After looking out over the Bay for a while I decided to call my parents. They were happy to hear from me. Probably happier to hear me happy after months of my job-related venting. Picking up on my good mood, my mom told me that I should be a writer so that I could have the freedom to travel like this. The freedom to explore. The freedom to live wherever I wanted. Maybe I’ll be able to do that someday.
The next morning we drove over to the Marin Headlands to take in the views of the Golden Gate and the Bay and kill time before lunch in Berkeley with Ethan and Sonja. While they had been married close to five years at that point, they had recently separated. In the car on the way over Carleen and I speculated about how awkward this would be (lunch together was Sonja’s idea, not ours). After discussing it a bit, however, we decided that it wasn’t exactly our problem. Would they, like most couples in that situation, be subtly staking out claims to friends and restaurants and the elusive moral high ground? Probably. But given how seldom we saw either of them anymore – and given how we were determined to remain friends with both of them regardless – we figured we were pretty low on the list of claims to stake.
Upon arriving in Berkeley it became clear that lunch wasn’t going to happen. Ethan’s car had been broken into the night before (he hadn’t realized it until ten minutes before we arrived). It was totally cleaned out, with three busted-out windows and a mutilated dashboard. Carleen and I grabbed a burrito while Ethan took an inventory, talked to insurance people, and seethed. We called Sonja and changed lunch to dinner. Ethan eventually got things as sorted as they could be, and the three of us spent the rest of the afternoon shuttling around the Bay, first to drop off Ethan’s apartment application at his prospective landlady’s house – he was sacked out on his friend Arthur’s couch for the time being – and then to pick up Arthur, who had just returned from a SCUBA vacation in Honduras and needed a lift from San Francisco back home to Berkeley.

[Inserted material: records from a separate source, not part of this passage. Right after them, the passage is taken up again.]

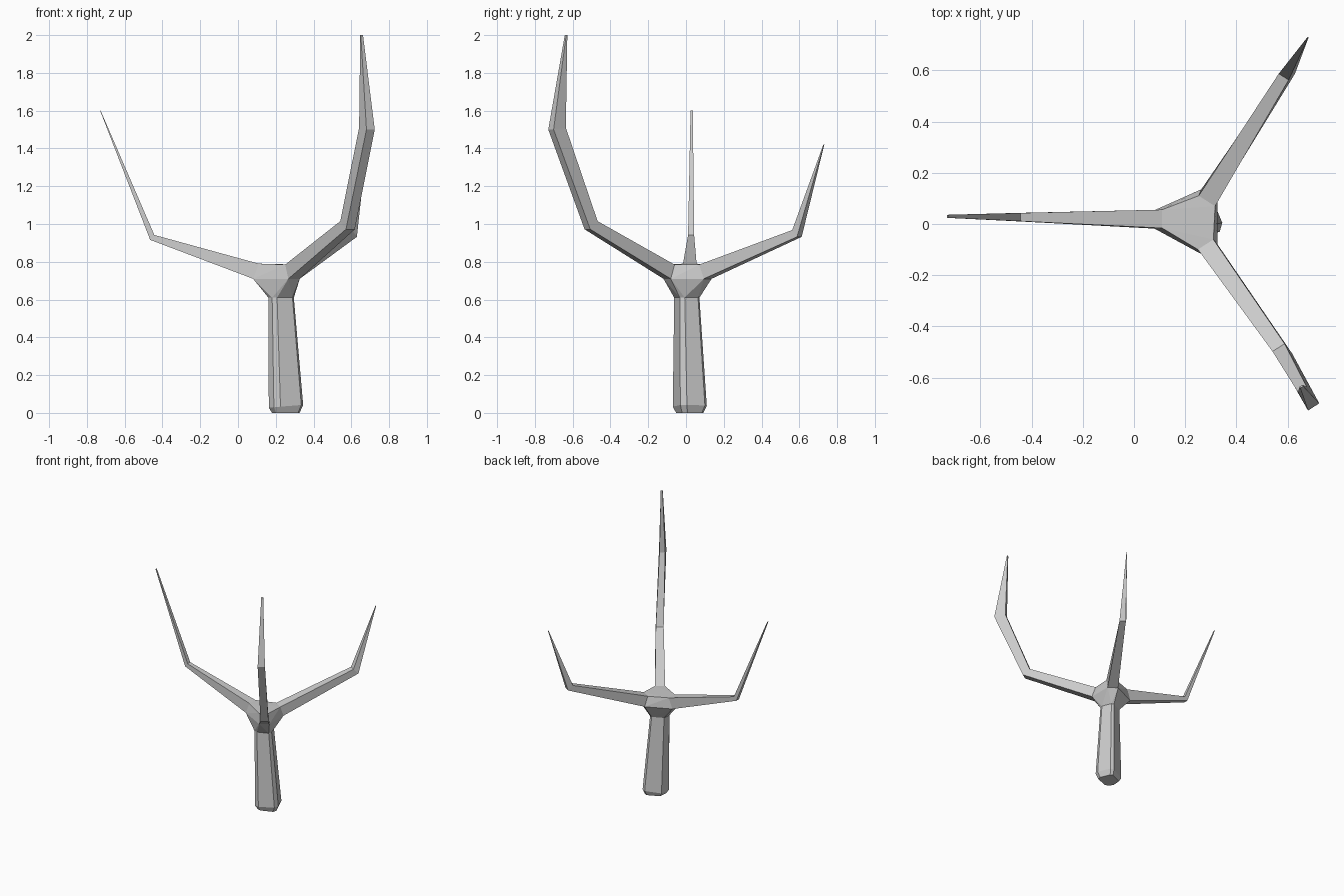
import bpy, bmesh
from mathutils import Vector

if "Cube" in bpy.data.objects:
    bpy.data.objects.remove(bpy.data.objects["Cube"])


def make_object(name, bm):
    bmesh.ops.recalc_face_normals(bm, faces=bm.faces[:])
    mesh = bpy.data.meshes.new(name)
    bm.to_mesh(mesh)
    bm.free()
    obj = bpy.data.objects.new(name, mesh)
    bpy.context.collection.objects.link(obj)
    return obj


def loft(name, rings, cap_start=False, cap_end=False):
    bm = bmesh.new()
    loops = [[bm.verts.new(p) for p in ring] for ring in rings]
    n = len(rings[0])
    for a, b in zip(loops, loops[1:]):
        for i in range(n):
            j = (i + 1) % n
            bm.faces.new((a[i], a[j], b[j], b[i]))
    if cap_start:
        bm.faces.new(loops[0])
    if cap_end:
        bm.faces.new(loops[-1])
    return make_object(name, bm)


def branch_ring(side, inner, outer, half_in, half_out):
    i, o = Vector(inner), Vector(outer)
    return [i - side * half_in, i + side * half_in,
            o + side * half_out, o - side * half_out]


# Trunk: a turned square with uneven cut corners, tapering upward
section = [(.163, -.02), (.19, -.06), (.225, -.07), (.335, -.03),
           (.345, .005), (.305, .10), (.28, .11), (.17, .06)]


def trunk_ring(z, scale, anchor, tilt=0.0):
    ax, ay = anchor
    return [Vector((ax + (x - ax) * scale, ay + (y - ay) * scale,
                    z + tilt * (x - .25))) for x, y in section]


trunk_top = trunk_ring(.61, .74, (.155, -.04))
loft("trunk", [trunk_ring(0, .80, (.25, .02)),
               trunk_ring(.035, 1, (.25, .02), .08), trunk_top],
     cap_start=True, cap_end=False)

# Branches: side direction, then (inner edge, outer edge, half widths) per joint
branches = {
    "left_branch": ((0, 1, 0), [
        ((.11, .02, .79), (.08, .018, .71), .036, .036),
        ((-.443, .027, .942), (-.465, .027, .916), .016, .016),
        ((-.727, .03, 1.6), (-.73, .03, 1.6), .006, .006)]),
    "back_branch": ((-.84, .54, 0), [
        ((.285, .09, .785), (.295, .115, .71), .038, .038),
        ((.585, .575, .968), (.61, .60, .932), .023, .023),
        ((.679, .728, 1.42), (.681, .731, 1.42), .002, .002)]),
    "front_branch": ((.84, .54, 0), [
        ((.28, -.08, .785), (.297, -.10, .71), .036, .036),
        ((.565, -.483, 1.015), (.595, -.522, .972), .028, .028),
        ((.658, -.647, 1.51), (.702, -.715, 1.5), .02, .026),
        ((.653, -.632, 2.0), (.656, -.638, 2.0), .007, .007)]),
}
hub_rings = [trunk_top]
for name, (side, joints) in branches.items():
    rings = [branch_ring(Vector(side), *joint) for joint in joints]
    hub_rings.append(rings[0])
    loft(name, rings, cap_end=True)

# Fork: hull joining trunk and branches, with the covered faces removed
bm = bmesh.new()
owner = {}
for k, ring in enumerate(hub_rings):
    for p in ring:
        owner[bm.verts.new(p)] = k
bmesh.ops.convex_hull(bm, input=bm.verts[:])
covered = [f for f in bm.faces if len({owner[v] for v in f.verts}) == 1]
bmesh.ops.delete(bm, geom=covered, context='FACES')
make_object("fork", bm)
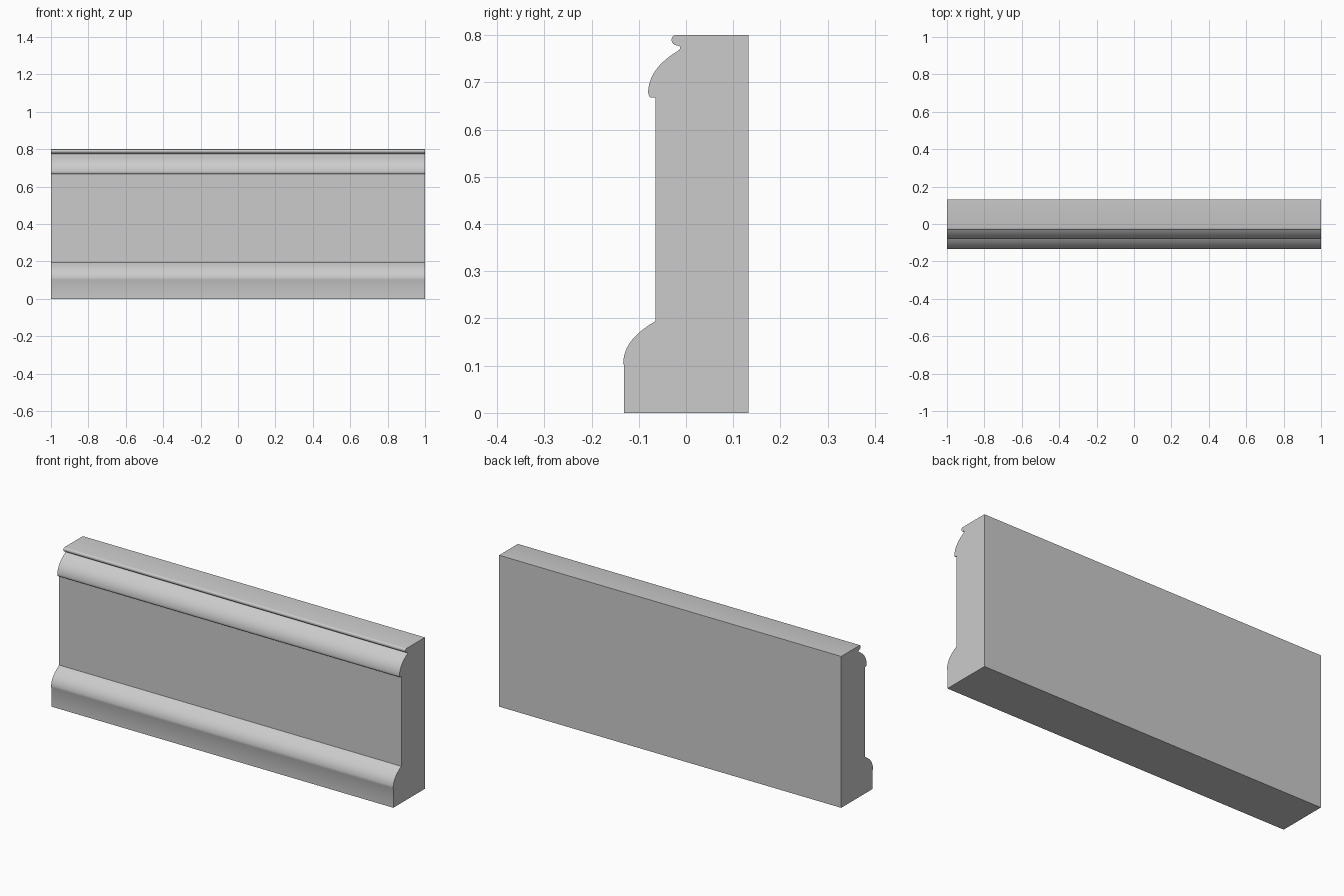
import bpy
import bmesh
import math
from mathutils import Vector
from mathutils.geometry import interpolate_bezier

cube = bpy.data.objects.get("Cube")
if cube:
    bpy.data.objects.remove(cube, do_unlink=True)

HALF_LENGTH = 1.0
BACK, FACE, PLINTH = 0.132, -0.065, -0.131
HEIGHT = 0.8

grey = bpy.data.materials.new("plain grey")
grey.use_nodes = True
colour = (0.6, 0.6, 0.6, 1)
grey.diffuse_color = colour
grey.node_tree.nodes["Principled BSDF"].inputs["Base Color"].default_value = colour


def curve(start, handle_a, handle_b, end, steps=10):
    """Points of one rounded stretch of the profile, as (y, z)."""
    pts = [Vector((y, z, 0)) for y, z in (start, handle_a, handle_b, end)]
    return [(p.x, p.y) for p in interpolate_bezier(*pts, steps)]


# Cross-section: plinth, lower roll, flat face, upper roll, top bead
profile = [(BACK, 0), (PLINTH, 0), (PLINTH, 0.1)]
profile += curve((-0.133, 0.105), (-0.132, 0.145), (-0.104, 0.171), (FACE, 0.194), 14)
profile += [(FACE, 0.668)]
profile += curve((-0.074, 0.668), (-0.078, 0.668), (-0.081, 0.675), (-0.08, 0.683), 6)
profile += curve((-0.08, 0.683), (-0.077, 0.72), (-0.051, 0.746), (-0.018, 0.766), 14)[1:]
profile += curve((-0.018, 0.766), (-0.01, 0.771), (-0.01, 0.777), (-0.018, 0.778), 6)[1:]
profile += curve((-0.018, 0.778), (-0.034, 0.778), (-0.034, 0.8), (-0.022, HEIGHT), 9)[1:]
profile += [(BACK, HEIGHT)]

# Sweep the cross-section along x
bm = bmesh.new()
end_cap = bm.faces.new([bm.verts.new((-HALF_LENGTH, y, z)) for y, z in profile])
swept = bmesh.ops.extrude_face_region(bm, geom=[end_cap], use_keep_orig=True)
far_verts = [g for g in swept["geom"] if isinstance(g, bmesh.types.BMVert)]
bmesh.ops.translate(bm, verts=far_verts, vec=(2 * HALF_LENGTH, 0, 0))
bmesh.ops.recalc_face_normals(bm, faces=bm.faces)

mesh = bpy.data.meshes.new("baseboard_moulding")
bm.to_mesh(mesh)
bm.free()
mesh.materials.append(grey)
board = bpy.data.objects.new("baseboard_moulding", mesh)
bpy.context.collection.objects.link(board)

# Smooth rolls with crisp edges
bpy.ops.object.select_all(action='DESELECT')
board.select_set(True)
bpy.context.view_layer.objects.active = board
bpy.ops.object.shade_smooth_by_angle(angle=math.radians(35))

Arthur thankfully accepted our invitation to join us for dinner, which meant that there would be an extra person there – complete with fresh tales of Central American adventure – to diffuse any Ethan-Sonja awkwardness that may have arisen. The gambit worked, with unpleasant stories of broken eardrums, blood blisters, and the bends filling the spaces where unpleasant divorce talk could have otherwise arisen.

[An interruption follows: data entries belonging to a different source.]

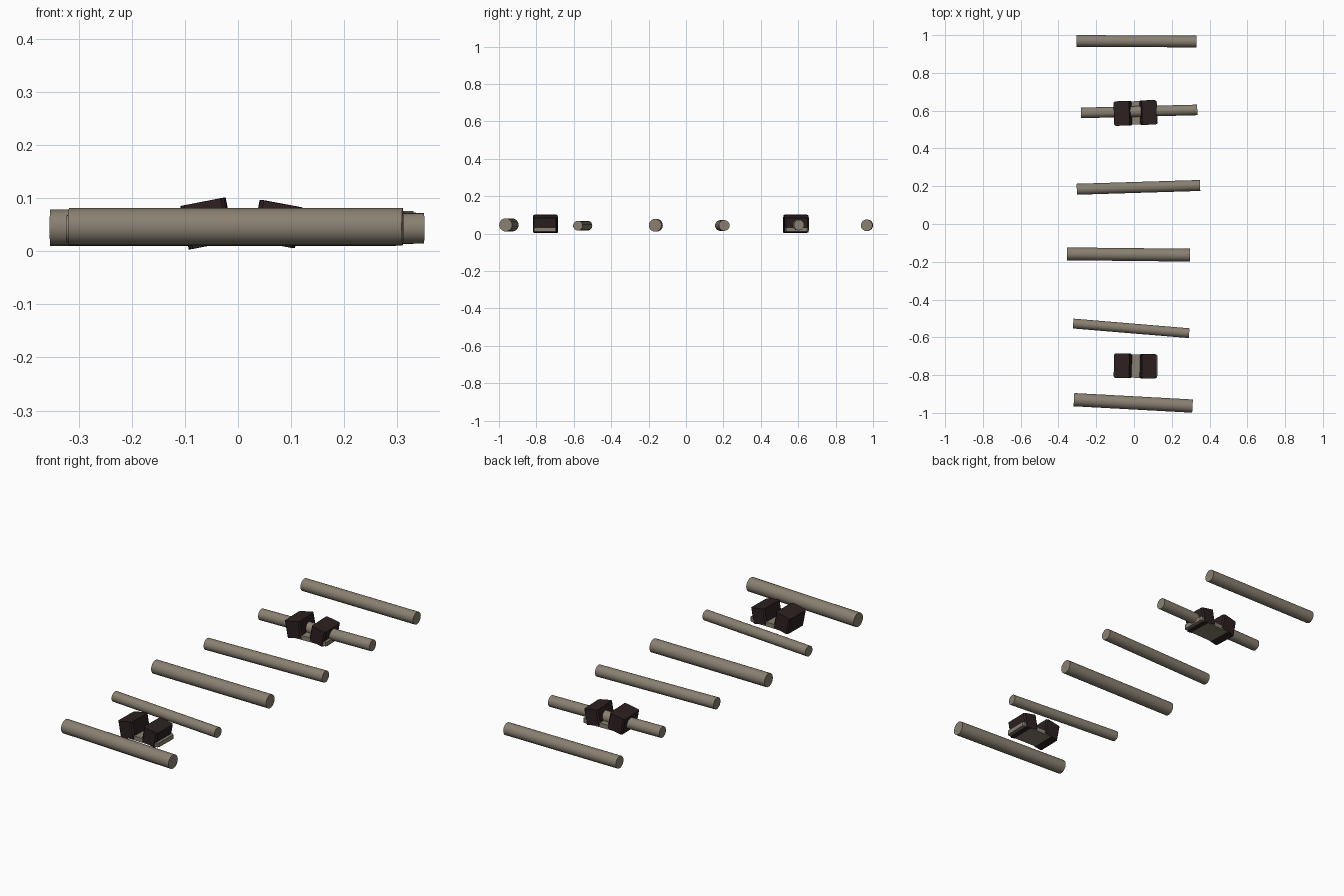
import bpy, bmesh, math
from mathutils import Vector, Matrix

if "Cube" in bpy.data.objects:
    bpy.data.objects.remove(bpy.data.objects["Cube"])


def material(name, rgb):
    m = bpy.data.materials.new(name)
    m.diffuse_color = (*rgb, 1)
    m.use_nodes = True
    m.node_tree.nodes["Principled BSDF"].inputs["Base Color"].default_value = m.diffuse_color
    return m


wood = material("weathered_wood", (0.25, 0.215, 0.165))
dark = material("dark_brown", (0.026, 0.015, 0.015))


def add_object(name, bm, mat):
    mesh = bpy.data.meshes.new(name)
    bm.to_mesh(mesh)
    bm.free()
    mesh.materials.append(mat)
    ob = bpy.data.objects.new(name, mesh)
    bpy.context.collection.objects.link(ob)
    return ob


def log(name, start, end, radius):
    a, b = Vector(start), Vector(end)
    bm = bmesh.new()
    bmesh.ops.create_cone(bm, cap_ends=True, segments=20, radius1=radius,
                          radius2=radius, depth=(b - a).length)
    turn = (b - a).to_track_quat('Z', 'Y').to_matrix().to_4x4()
    bm.transform(Matrix.Translation((a + b) / 2) @ turn)
    ob = add_object(name, bm, wood)
    bpy.ops.object.select_all(action='DESELECT')
    ob.select_set(True)
    bpy.context.view_layer.objects.active = ob
    bpy.ops.object.shade_smooth_by_angle(angle=math.radians(40))


def block(name, centre, size, tilt, yaw, origin, mat, bevel):
    bm = bmesh.new()
    bmesh.ops.create_cube(bm, size=1)
    bm.transform(Matrix.Diagonal((*size, 1)))
    # round only the lengthwise ends
    edges = [e for e in bm.edges
             if abs(e.verts[0].co.z - e.verts[1].co.z) > size[2] / 2]
    bmesh.ops.bevel(bm, geom=edges, offset=bevel, segments=1, affect='EDGES')
    bm.transform(Matrix.Translation(origin)
                 @ Matrix.Rotation(math.radians(yaw), 4, 'Z')
                 @ Matrix.Translation(centre)
                 @ Matrix.Rotation(math.radians(-tilt), 4, 'Y'))
    add_object(name, bm, mat)


# Row of loose logs: left x, left y, right x, right y, height, radius
logs = [(-0.305, 0.969, 0.33, 0.966, 0.044, 0.031),
        (-0.28, 0.588, 0.335, 0.604, 0.045, 0.028),
        (-0.303, 0.184, 0.35, 0.204, 0.043, 0.029),
        (-0.354, -0.158, 0.297, -0.165, 0.044, 0.034),
        (-0.322, -0.527, 0.292, -0.578, 0.042, 0.026),
        (-0.318, -0.930, 0.310, -0.964, 0.046, 0.035)]
for i, (x1, y1, x2, y2, z, r) in enumerate(logs, 1):
    log(f"log_{i}", (x1, y1, z), (x2, y2, z), r)

# Two bindings: a wooden slab under a pair of tilted dark pads
for i, (y, yaw) in enumerate([(0.588, 2), (-0.752, -1)], 1):
    o = Vector((0.005, y, 0))
    block(f"slab_{i}", (0.015, 0, 0.022), (0.208, 0.124, 0.022), 0, yaw, o, wood, 0.006)
    block(f"left_pad_{i}", (-0.063, 0, 0.052), (0.083, 0.13, 0.083), 11, yaw, o, dark, 0.007)
    block(f"right_pad_{i}", (0.069, 0, 0.051), (0.078, 0.13, 0.078), -10.5, yaw, o, dark, 0.007)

It began to rain as we headed back to Sausalito. Carleen was leaving the next day, and this fact combined with the dreary weather was depressing me. We shopped in Berkeley a bit and then had a nice Thai dinner, but I was still in a funk. As she drifted off to sleep that night, Carleen said that she wished that I could race her plane back home and be waiting for her when she got to Columbus. She wasn’t serious about this, but it hit me kind of hard. Being out on the road seemed selfish while I had a pregnant wife back home. I knew Carleen was a big girl and could handle me being gone for another week or two, but at that moment I wanted nothing more than to throw all of my things in the car, race east on I-80, and be home in three days. It was a fleeting feeling, but one that would return to me more than once before the end of my trip.
I sat by the window listening to the rain and pretending to read as Carleen drifted off. I watched her sleep for close to an hour.